In the first few years we spent a lot of time in each other’s company, now we’ve sort of got our own lives. We live in separate locations and go about our business separately. You have to have an ongoing trust in the relationship and sometimes that’s a tricky thing. Ivan and I work in each other’s interests and I think that’s the key.
I think my first contact with David was around 1997 in Alice Springs. He was the manager at CAAMA (Central Australian Aboriginal Media Association) and I was doing one of my first television documentaries for the ABC. He left CAAMA for the ABC and that’swhen we began working together. I distantly remember his relaxed attitude and his genuine understanding of Indigenous people.
After making a lot of TV documentaries, it was around 2008 that we decided to make an experimental feature film together. With this film and plans of making a production company together, David made the big decision to leave the ABC.
For the first film, it was only really the two of us. We funded it from our own pockets and that set up a model of working which was very efficient and intimate. Both of us developed multitasking abilities, which we have carried with us into larger projects. I guess it’s been David’s strong belief in me and my potential that has taught and encouraged me to be brave and push boundaries.
David and I are similar in the sense that we are both pretty calm and try not to get too carried away with negativity or unnecessary details. If something not so great happens, we just get on with it and do what we can to deal with the issue. Also, we both share our long term goals of reaching bigger audiences with meaningful films. I guess David is slightly more social than me, although I know he enjoys a bit of isolation, like myself. I admire David’s generosity, sincerity, his calmness and his ability to get excited and passionate about a project.
If David were to describe me, he’d probably say that I was a workaholic.
Over the years, I don’t think our relationship has really changed all that much. We don’t see a whole lot of each other these days. Maybe that’s the secret to our success!
There is certainly a long working future ahead of David and I, we’ve got a lot of stories we want to make with BUNYA. You’re always one film wiser when you go into the next one, so we always want to make sure we step up a level, not repeat ourselves and keep on learning.

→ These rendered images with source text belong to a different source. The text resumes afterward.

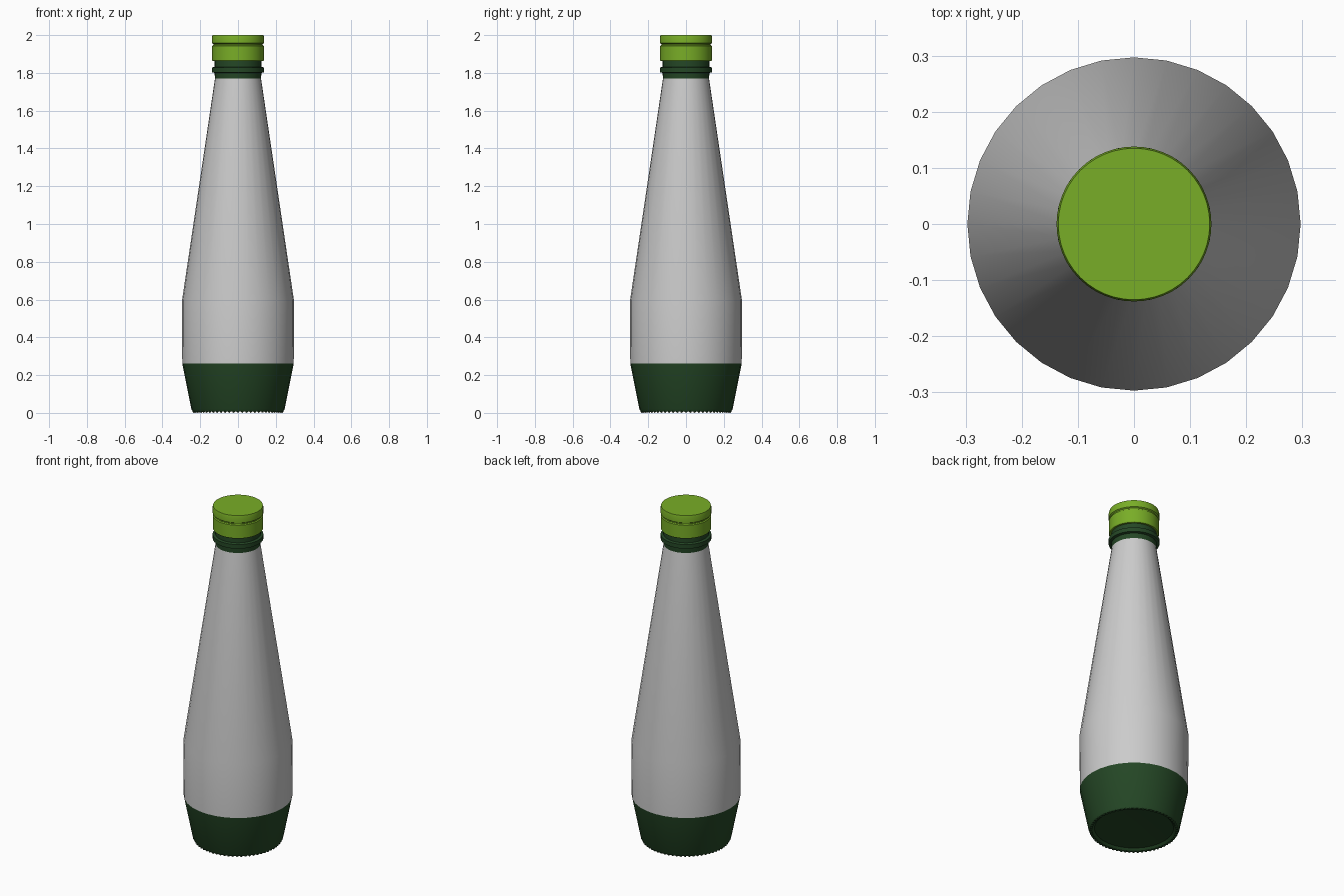
import bpy, bmesh, math

cube = bpy.data.objects.get("Cube")
if cube:
    bpy.data.objects.remove(cube, do_unlink=True)


def material(name, rgb):
    m = bpy.data.materials.new(name)
    m.use_nodes = True
    m.diffuse_color = (*rgb, 1)
    m.node_tree.nodes["Principled BSDF"].inputs["Base Color"].default_value = (*rgb, 1)
    return m


glass = material("dark green glass", (0.018, 0.063, 0.019))
label = material("grey label", (0.60, 0.60, 0.60))
lime = material("lime green cap", (0.19, 0.42, 0.02))


def lathe(name, profile, mat, sides=32):
    """Spin a (radius, height) profile around z; radius 0 closes to a pole."""
    bm = bmesh.new()
    verts = [bm.verts.new((r, 0, z)) for r, z in profile]
    edges = [bm.edges.new(pair) for pair in zip(verts, verts[1:])]
    bmesh.ops.spin(bm, geom=verts + edges, cent=(0, 0, 0), axis=(0, 0, 1),
                   angle=math.tau, steps=sides, use_duplicate=False)
    bmesh.ops.remove_doubles(bm, verts=bm.verts, dist=0.0001)
    bmesh.ops.recalc_face_normals(bm, faces=bm.faces)
    mesh = bpy.data.meshes.new(name)
    bm.to_mesh(mesh)
    bm.free()
    mesh.materials.append(mat)
    obj = bpy.data.objects.new(name, mesh)
    bpy.context.collection.objects.link(obj)
    bpy.ops.object.select_all(action='DESELECT')
    obj.select_set(True)
    bpy.context.view_layer.objects.active = obj
    bpy.ops.object.shade_smooth_by_angle(angle=math.radians(30))
    return obj


# Tapered base with a shallow recess underneath
lathe("bottle_base", [(0, 0.03), (0.215, 0.02), (0.228, 0.008), (0.24, 0.008),
                      (0.247, 0.02), (0.295, 0.262)], glass)

# Knurled foot ring
bm = bmesh.new()
count = 64
for i in range(count):
    a = math.tau * i / count
    ring = bmesh.ops.create_icosphere(bm, subdivisions=1, radius=0.008)
    bmesh.ops.translate(bm, verts=ring["verts"],
                        vec=(0.234 * math.cos(a), 0.234 * math.sin(a), 0.008))
mesh = bpy.data.meshes.new("foot_knurls")
bm.to_mesh(mesh)
bm.free()
mesh.materials.append(glass)
bpy.context.collection.objects.link(bpy.data.objects.new("foot_knurls", mesh))

# Wrapped body, straight below and tapering to the neck
lathe("bottle_body", [(0.295, 0.262), (0.297, 0.59), (0.122, 1.77)], label)

# Neck with its raised collar
lathe("bottle_neck", [(0.122, 1.77), (0.124, 1.80), (0.138, 1.803), (0.138, 1.828),
                      (0.124, 1.832), (0.124, 1.85), (0.124, 1.87)], glass)

# Screw cap: tamper band, groove and crown with a softened rim
lathe("cap", [(0.122, 1.862), (0.134, 1.862), (0.137, 1.867), (0.137, 1.943),
              (0.131, 1.947), (0.131, 1.953), (0.138, 1.958), (0.138, 1.988),
              (0.135, 2.0), (0, 2.0)], lime, 48)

Mystery Road is currently available on DVD.
This article first appeared in IF Magazine issue #156 (Dec-Jan).